§ Your objective
The output must match the lines from the first line of the listing below through the line holding "addBox(side + 'Post', postWidth, 2, depth, s" exactly and must contain no pictures.

*** Begin section ***

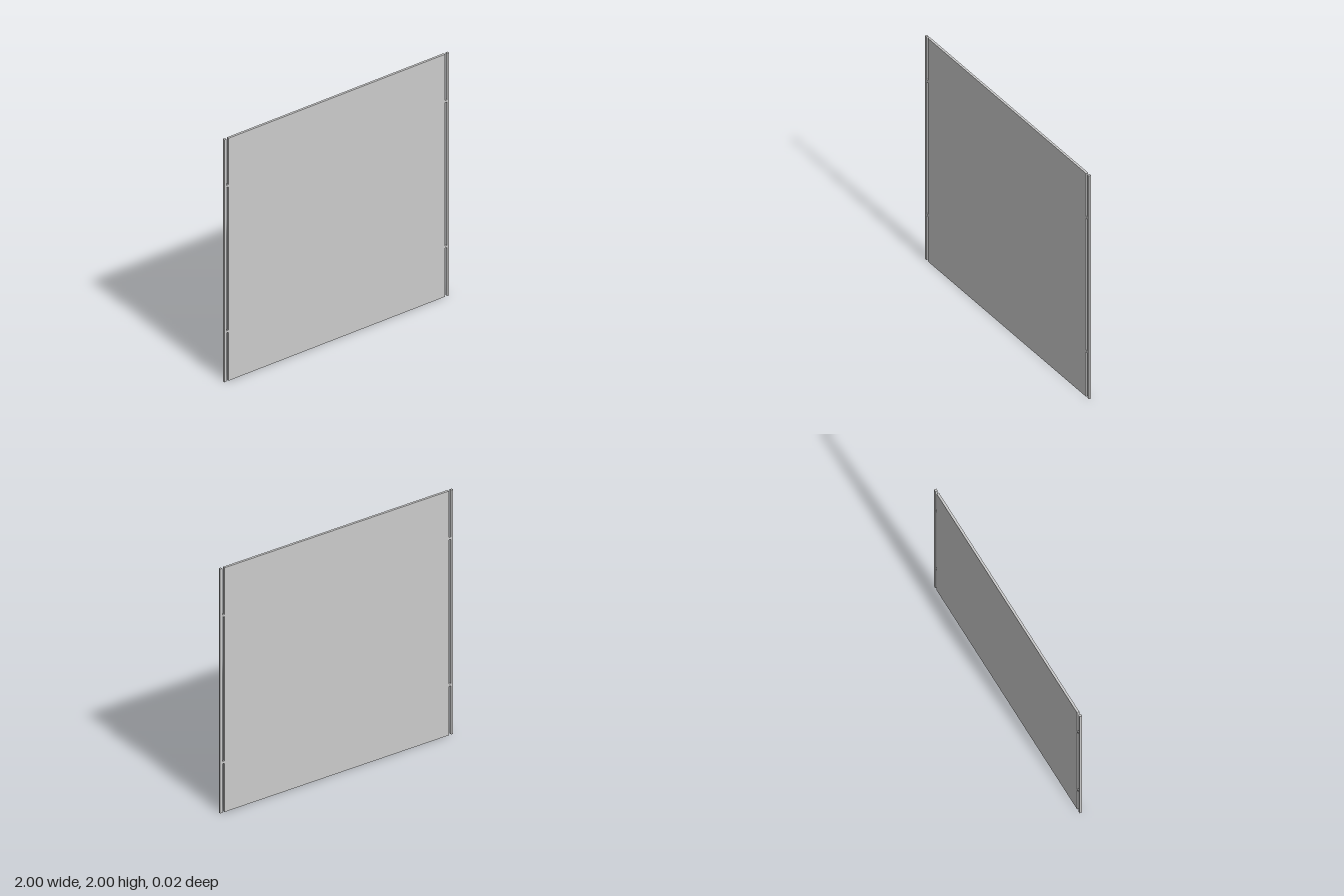
import * as THREE from 'three';

export function createModel() {
  const group = new THREE.Group();
  const material = new THREE.MeshStandardMaterial({ color: 0xcccccc });
  const depth = 0.018, postWidth = 0.018, panelHalf = 0.964;

  function addBox(name, w, h, d, x, y) {
    const mesh = new THREE.Mesh(new THREE.BoxGeometry(w, h, d), material);
    mesh.name = name;
    mesh.position.set(x, y, 0);
    group.add(mesh);
  }

  // Large flat board
  addBox('panel', panelHalf * 2, 2, depth, 0, 1);

  // Slim edge posts, each held off the board by two small spacers
  const gap = 1 - postWidth - panelHalf;
  for (const [side, s] of [['left', 1], ['right', -1]]) {
    addBox(side + 'Post', postWidth, 2, depth, s * (1 - postWidth / 2), 1);
    for (const [level, y] of [['Lower', 0.409], ['Upper', 1.609]]) {
      addBox(side + level + 'Spacer', gap, 0.018, depth, s * (panelHalf + gap / 2), y);
    }
  }
  return group;
}
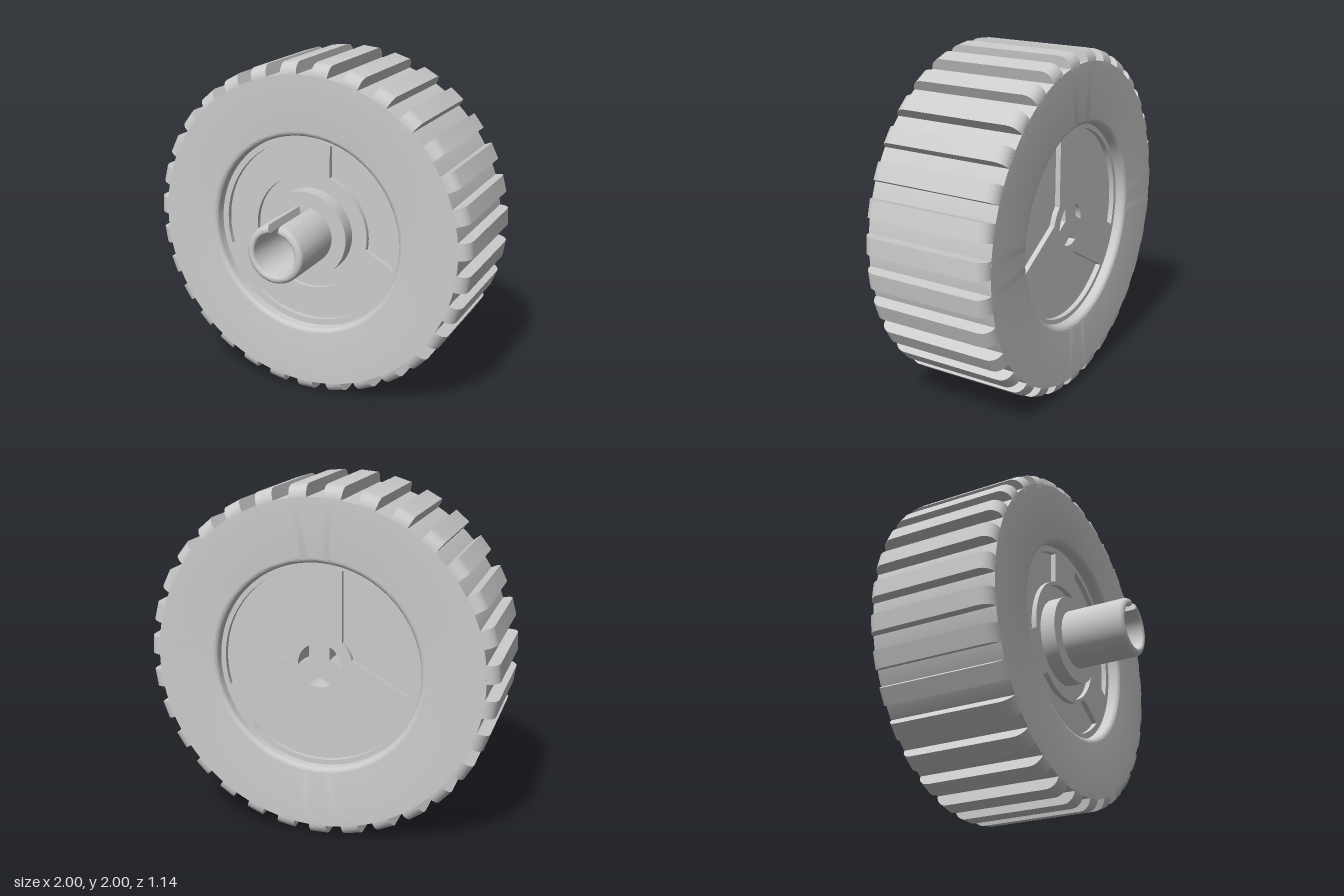
import * as THREE from 'three';
import { toCreasedNormals } from 'three/addons/utils/BufferGeometryUtils.js';

const grey = new THREE.MeshStandardMaterial({ color: 0xcccccc });
const greyDouble = new THREE.MeshStandardMaterial({ color: 0xcccccc, side: THREE.DoubleSide });
const FRONT = 0.2, BACK = -0.57, BORE = 0.125, THIRD = Math.PI * 2 / 3;

function part(name, geometry, material = grey) {
  const mesh = new THREE.Mesh(toCreasedNormals(geometry, 0.6), material);
  mesh.name = name;
  return mesh;
}

// Revolves a closed [radius, z] profile around the z axis.
function revolve(profile, segments, start = 0, length = Math.PI * 2) {
  const points = [...profile, profile[0]].map(([r, z]) => new THREE.Vector2(r, z));
  return new THREE.LatheGeometry(points, segments, start, length).rotateX(Math.PI / 2);
}

// Quarter-round corner as [radius, z] points.
function corner(r, z, radius, from, steps = 6) {
  return Array.from({ length: steps + 1 }, (_, i) => {
    const a = from + (i / steps) * Math.PI / 2;
    return [r + radius * Math.cos(a), z + radius * Math.sin(a)];
  });
}

function circle(radius, type = THREE.Path) {
  const pts = Array.from({ length: 72 }, (_, i) => {
    const a = i / 72 * Math.PI * 2;
    return new THREE.Vector2(radius * Math.cos(a), radius * Math.sin(a));
  });
  return new type(pts);
}

// Three openings left between spokes of a given half-width.
function openings(rIn, rOut, halfWidth) {
  const apex = halfWidth / Math.sin(Math.PI / 3);
  const spread = r => Math.PI / 3 - Math.asin(halfWidth / r);
  return [0, 1, 2].map(k => {
    const mid = Math.PI / 6 + k * THIRD, pts = [];
    const add = (r, a) => pts.push(new THREE.Vector2(r * Math.cos(a), r * Math.sin(a)));
    for (let i = 0; i <= 24; i++) add(rOut, mid + spread(rOut) * (i / 12 - 1));
    if (rIn <= apex) add(apex, mid);
    else for (let i = 0; i <= 16; i++) add(rIn, mid - spread(rIn) * (i / 8 - 1));
    return new THREE.Path(pts);
  });
}

// Disc with holes between two z levels.
function plate(name, z0, z1, holes) {
  const shape = circle(0.59, THREE.Shape);
  shape.holes.push(...holes);
  const geometry = new THREE.ExtrudeGeometry(shape, { depth: z1 - z0, bevelEnabled: false });
  return part(name, geometry.translate(0, 0, z0));
}

export function createModel() {
  const wheel = new THREE.Group();
  wheel.name = 'wheel';

  // Tyre body with softened inner lips
  const lip = 0.03, inner = 0.583;
  wheel.add(part('tyre', revolve([
    [0.935, BACK], [0.935, FRONT],
    ...corner(inner + lip, FRONT - lip, lip, Math.PI / 2),
    ...corner(inner + lip, BACK + lip, lip, Math.PI),
  ], 124)));

  // Tread blocks, rounded over at both ends
  const round = 0.07;
  const block = new THREE.Shape([
    [0.9, BACK],
    ...corner(1 - round, BACK + round, round, -Math.PI / 2),
    ...corner(1 - round, FRONT - round, round, 0),
    [0.9, FRONT],
  ].map(([r, z]) => new THREE.Vector2(r, z)));
  const blockGeometry = new THREE.ExtrudeGeometry(block, { depth: 0.1, bevelEnabled: false });
  blockGeometry.translate(0, 0, -0.05).rotateX(Math.PI / 2);
  const treads = new THREE.Group();
  treads.name = 'treads';
  const COUNT = 31;
  for (let i = 0; i < COUNT; i++) {
    const tread = part('treadBlock', blockGeometry);
    tread.rotation.z = -Math.PI / 2 + i / COUNT * Math.PI * 2;
    treads.add(tread);
  }
  wheel.add(treads);

  // Hub: front spokes, core with bore, back web and back spokes
  const slots = () => openings(0, BORE, 0.06);
  wheel.add(
    plate('frontSpokes', 0.1, 0.13, [circle(0.345), ...openings(0.365, 0.547, 0.13)]),
    plate('hubCore', -0.4, 0.1, [circle(BORE)]),
    plate('backWeb', -0.48, -0.4, slots()),
    plate('backSpokes', -0.51, -0.48, [...slots(), ...openings(0.19, 0.555, 0.13)]),
  );

  // Raised collar around the axle
  wheel.add(part('collar', revolve([[0.26, 0.1], [0.26, 0.19], [BORE, 0.19], [BORE, 0.1]], 64)));

  // Hollow axle with a slot along its top
  const gap = 0.205, tip = 0.57;
  const tube = [
    [0.172, 0.15],
    ...corner(0.172 - 0.03, tip - 0.03, 0.03, 0),
    ...corner(BORE + 0.015, tip - 0.015, 0.015, Math.PI / 2),
    [BORE, 0.15],
  ];
  const axle = new THREE.Group();
  axle.name = 'axle';
  axle.add(part('axleTube', revolve(tube, 56, Math.PI + gap, Math.PI * 2 - 2 * gap), greyDouble));
  for (const side of [-1, 1]) {
    const wall = new THREE.ShapeGeometry(new THREE.Shape(tube.map(([r, z]) => new THREE.Vector2(r, z))));
    wall.rotateX(Math.PI / 2).rotateZ(Math.PI / 2 + side * gap);
    axle.add(part('slotWall', wall, greyDouble));
  }
  wheel.add(axle);

  wheel.position.y = 1;
  const model = new THREE.Group();
  model.name = 'model';
  model.add(wheel);
  return model;
}
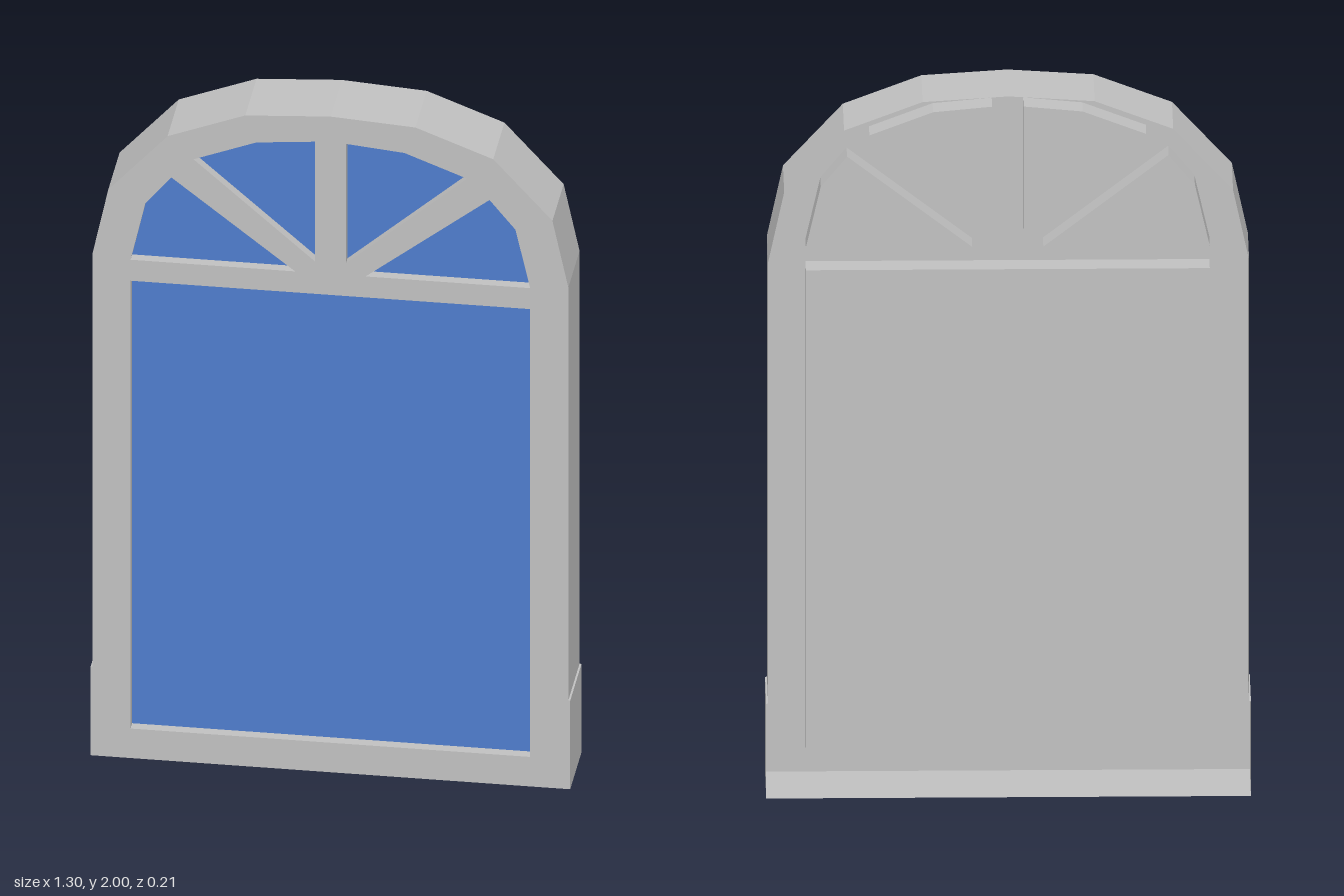
import * as THREE from 'three';

const FRONT = 0.103, BACK = -0.103, GLASS = 0.073, PANEL = 0.033;

const mirror = (pts) => pts.map(([x, y]) => [-x, y]).reverse();
const toShape = (pts) => new THREE.Shape(pts.map(([x, y]) => new THREE.Vector2(x, y)));

// Closed band of flat quads following an outline between two depths
function band(pts, zFront, zBack) {
  const pos = [];
  pts.forEach(([x0, y0], i) => {
    const [x1, y1] = pts[(i + 1) % pts.length];
    pos.push(x0, y0, zFront, x0, y0, zBack, x1, y1, zBack);
    pos.push(x0, y0, zFront, x1, y1, zBack, x1, y1, zFront);
  });
  const g = new THREE.BufferGeometry();
  g.setAttribute('position', new THREE.Float32BufferAttribute(pos, 3));
  g.computeVertexNormals();
  return g;
}

export function createModel() {
  const stone = new THREE.MeshStandardMaterial({ color: 0xc0c0c0, side: THREE.DoubleSide });
  stone.name = 'frame grey';
  const blue = new THREE.MeshStandardMaterial({ color: 0x4e7ccc, side: THREE.DoubleSide });
  blue.name = 'glass blue';

  const model = new THREE.Group();
  model.name = 'archedWindow';
  const add = (parent, name, geometry, material, z = 0) => {
    const mesh = new THREE.Mesh(geometry, material);
    mesh.name = name;
    mesh.position.z = z;
    parent.add(mesh);
  };

  // Arched outline, counter-clockwise from the bottom
  const half = [[0.648, 0], [0.648, 0.27], [0.643, 0.271], [0.643, 1.53], [0.6, 1.73],
    [0.44, 1.905], [0.23, 1.985]];
  const outline = [...half, [0, 2], ...mirror(half)];

  // Main pane and the four fan panes
  const lowerFan = [[0.095, 1.52], [0.54, 1.52], [0.5, 1.695], [0.43, 1.78]];
  const upperFan = [[0.042, 1.555], [0.37, 1.84], [0.2, 1.905], [0.042, 1.92]];
  const panes = {
    mainPane: [[-0.54, 0.09], [0.54, 0.09], [0.54, 1.456], [-0.54, 1.456]],
    lowerFanLeft: lowerFan,
    lowerFanRight: mirror(lowerFan),
    upperFanLeft: upperFan,
    upperFanRight: mirror(upperFan),
  };

  // Front face with openings, and the thin outer casing left open behind
  const face = toShape(outline);
  face.holes = Object.values(panes).map((p) => new THREE.Path(toShape(p).getPoints()));
  add(model, 'frontFace', new THREE.ShapeGeometry(face), stone, FRONT);
  add(model, 'outerCasing', band(outline, FRONT, BACK), stone);

  // Each pane: shallow box with coloured glass in front and a grey panel behind
  for (const [name, pts] of Object.entries(panes)) {
    const pane = new THREE.Group();
    pane.name = name;
    add(pane, 'reveal', band(pts, FRONT, PANEL), stone);
    add(pane, 'glass', new THREE.ShapeGeometry(toShape(pts)), blue, GLASS);
    add(pane, 'backPanel', new THREE.ShapeGeometry(toShape(pts)), stone, PANEL);
    model.add(pane);
  }
  return model;
}
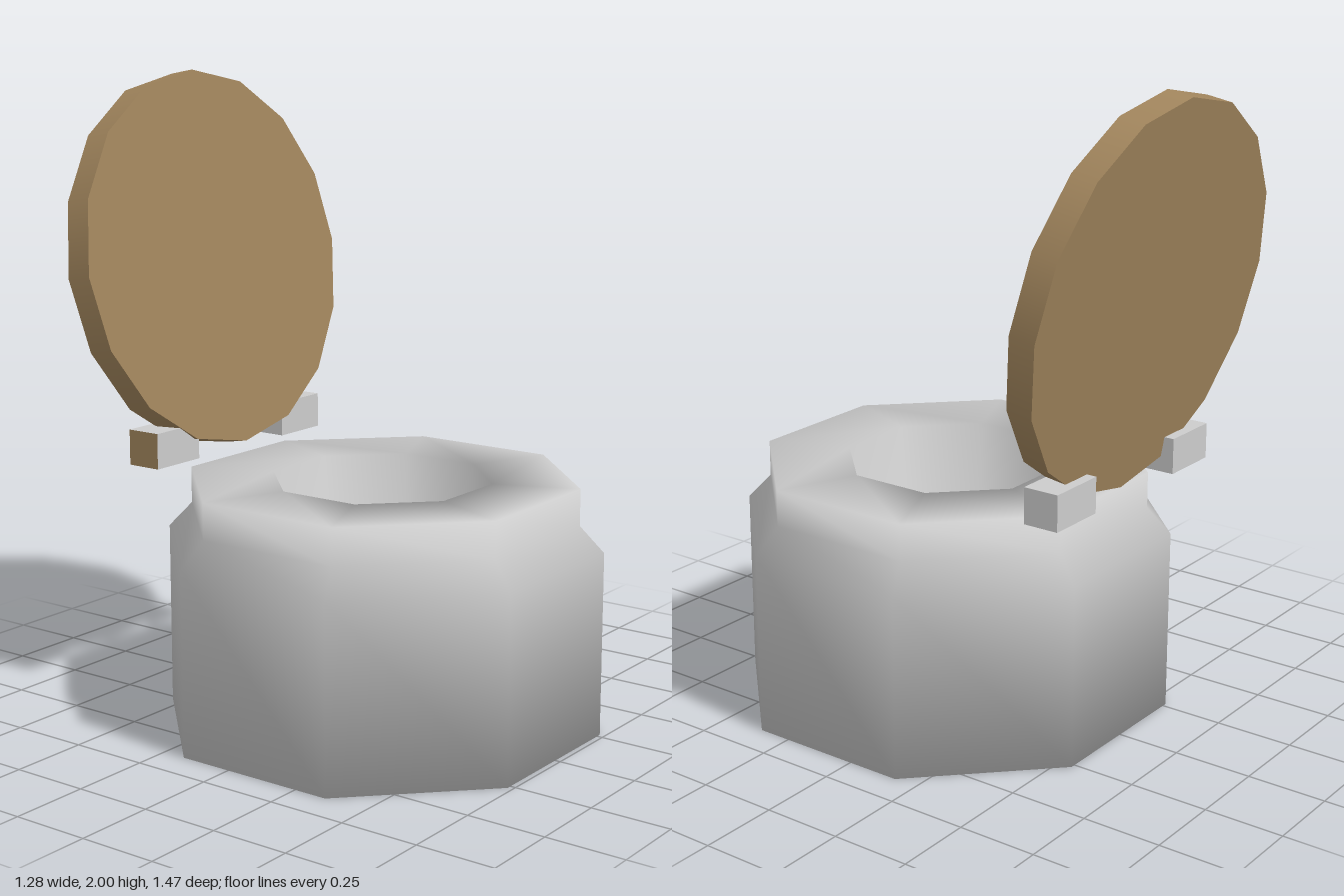
import * as THREE from 'three';

function material(name, hex) {
  const m = new THREE.MeshStandardMaterial({ color: hex });
  m.name = name;
  return m;
}

export function createModel() {
  const model = new THREE.Group();
  model.name = 'openPot';
  const grey = material('light grey', 0xcccccc);
  const tan = material('tan brown', 0xa0845c);

  const add = (name, geometry, mat, x, y, z) => {
    const mesh = new THREE.Mesh(geometry, mat);
    mesh.name = name;
    mesh.position.set(x, y, z);
    model.add(mesh);
    return mesh;
  };

  // Octagonal pot with a stepped shoulder and a deep well, smooth shaded
  const corner = 1 / Math.cos(Math.PI / 8); // flat-to-flat radius to corner radius
  const profile = [
    [0, 0], [0.64, 0], [0.64, 0.58], [0.57, 0.66], [0.57, 0.775],
    [0.32, 0.775], [0.31, 0.1], [0, 0.1],
  ].map(([r, y]) => new THREE.Vector2(r * corner, y));
  add('potBody', new THREE.LatheGeometry(profile, 8, Math.PI / 8), grey, 0, 0, 0.093);

  // Round lid standing open, leaning back ten degrees
  const lid = add('lid', new THREE.CylinderGeometry(0.6, 0.6, 0.085, 16), tan, 0, 1.405, -0.592);
  lid.rotation.x = THREE.MathUtils.degToRad(80);

  // Hinge blocks on either side of the lid's lower edge; one has a tan outer end
  const block = new THREE.BoxGeometry(0.195, 0.112, 0.115);
  add('leftHinge', block, grey, 0.308, 0.855, -0.523);
  add('rightHinge', block, [grey, tan, grey, grey, grey, grey], -0.308, 0.855, -0.523);

  return model;
}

*** End section ***

§ Answer box
import * as THREE from 'three';

export function createModel() {
  const group = new THREE.Group();
  const material = new THREE.MeshStandardMaterial({ color: 0xcccccc });
  const depth = 0.018, postWidth = 0.018, panelHalf = 0.964;

  function addBox(name, w, h, d, x, y) {
    const mesh = new THREE.Mesh(new THREE.BoxGeometry(w, h, d), material);
    mesh.name = name;
    mesh.position.set(x, y, 0);
    group.add(mesh);
  }

  // Large flat board
  addBox('panel', panelHalf * 2, 2, depth, 0, 1);

  // Slim edge posts, each held off the board by two small spacers
  const gap = 1 - postWidth - panelHalf;
  for (const [side, s] of [['left', 1], ['right', -1]]) {
    addBox(side + 'Post', postWidth, 2, depth, s * (1 - postWidth / 2), 1);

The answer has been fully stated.